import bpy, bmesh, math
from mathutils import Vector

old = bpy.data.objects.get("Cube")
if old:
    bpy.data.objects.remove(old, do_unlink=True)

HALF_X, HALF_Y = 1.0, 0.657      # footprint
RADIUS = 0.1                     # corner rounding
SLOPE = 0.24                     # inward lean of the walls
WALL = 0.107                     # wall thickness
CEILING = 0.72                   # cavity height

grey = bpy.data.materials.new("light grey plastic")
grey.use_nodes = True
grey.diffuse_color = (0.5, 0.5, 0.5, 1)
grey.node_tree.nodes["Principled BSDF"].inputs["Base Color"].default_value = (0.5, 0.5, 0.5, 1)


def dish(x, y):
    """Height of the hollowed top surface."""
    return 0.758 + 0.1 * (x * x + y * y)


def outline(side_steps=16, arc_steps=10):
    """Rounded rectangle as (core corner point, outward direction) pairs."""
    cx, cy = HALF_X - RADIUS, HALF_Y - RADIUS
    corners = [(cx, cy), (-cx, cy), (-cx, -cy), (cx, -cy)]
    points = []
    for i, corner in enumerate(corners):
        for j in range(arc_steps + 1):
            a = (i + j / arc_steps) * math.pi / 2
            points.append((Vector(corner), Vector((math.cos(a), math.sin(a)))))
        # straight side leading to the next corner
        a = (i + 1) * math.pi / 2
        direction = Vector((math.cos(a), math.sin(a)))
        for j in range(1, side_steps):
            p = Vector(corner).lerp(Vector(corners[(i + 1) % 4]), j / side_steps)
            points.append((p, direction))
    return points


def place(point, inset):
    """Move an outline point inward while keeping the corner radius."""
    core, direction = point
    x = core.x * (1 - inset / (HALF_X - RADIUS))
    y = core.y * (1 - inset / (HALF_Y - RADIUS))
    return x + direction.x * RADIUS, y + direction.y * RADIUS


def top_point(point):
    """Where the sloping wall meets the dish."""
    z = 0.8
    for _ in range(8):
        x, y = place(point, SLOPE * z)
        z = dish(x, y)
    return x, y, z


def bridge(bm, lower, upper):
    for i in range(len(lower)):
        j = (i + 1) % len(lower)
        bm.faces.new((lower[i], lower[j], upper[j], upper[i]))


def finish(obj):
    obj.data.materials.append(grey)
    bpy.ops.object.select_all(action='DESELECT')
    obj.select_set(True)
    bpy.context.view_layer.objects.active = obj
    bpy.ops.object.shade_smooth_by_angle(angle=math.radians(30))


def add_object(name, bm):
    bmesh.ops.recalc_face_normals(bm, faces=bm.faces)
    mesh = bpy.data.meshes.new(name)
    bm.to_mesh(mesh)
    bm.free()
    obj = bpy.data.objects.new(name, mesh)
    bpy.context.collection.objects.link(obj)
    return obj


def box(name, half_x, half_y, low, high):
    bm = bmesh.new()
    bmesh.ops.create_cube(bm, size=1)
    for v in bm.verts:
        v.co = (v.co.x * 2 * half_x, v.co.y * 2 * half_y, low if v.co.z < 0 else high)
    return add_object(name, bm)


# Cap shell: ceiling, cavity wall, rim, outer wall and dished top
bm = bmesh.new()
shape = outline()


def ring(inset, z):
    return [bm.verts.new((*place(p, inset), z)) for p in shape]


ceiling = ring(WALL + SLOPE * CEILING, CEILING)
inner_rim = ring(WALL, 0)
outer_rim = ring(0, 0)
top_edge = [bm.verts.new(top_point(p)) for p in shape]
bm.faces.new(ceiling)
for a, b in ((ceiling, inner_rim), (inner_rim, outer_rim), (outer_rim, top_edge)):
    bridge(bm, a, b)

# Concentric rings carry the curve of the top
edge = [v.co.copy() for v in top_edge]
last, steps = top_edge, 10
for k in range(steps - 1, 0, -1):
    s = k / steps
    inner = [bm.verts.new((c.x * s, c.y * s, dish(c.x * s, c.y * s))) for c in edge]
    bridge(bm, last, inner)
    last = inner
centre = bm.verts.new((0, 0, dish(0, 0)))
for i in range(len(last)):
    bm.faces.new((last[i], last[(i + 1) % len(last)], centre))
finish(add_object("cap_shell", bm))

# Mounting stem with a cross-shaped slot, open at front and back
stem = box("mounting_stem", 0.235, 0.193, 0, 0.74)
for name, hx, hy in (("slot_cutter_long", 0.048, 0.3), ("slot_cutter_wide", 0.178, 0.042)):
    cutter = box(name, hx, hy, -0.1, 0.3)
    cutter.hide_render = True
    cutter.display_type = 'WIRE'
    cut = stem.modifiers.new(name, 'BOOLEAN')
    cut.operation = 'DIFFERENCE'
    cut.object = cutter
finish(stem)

| Work task |
Within the data, how many lines hold "append"? Respond with only the number.

| Your solution |
3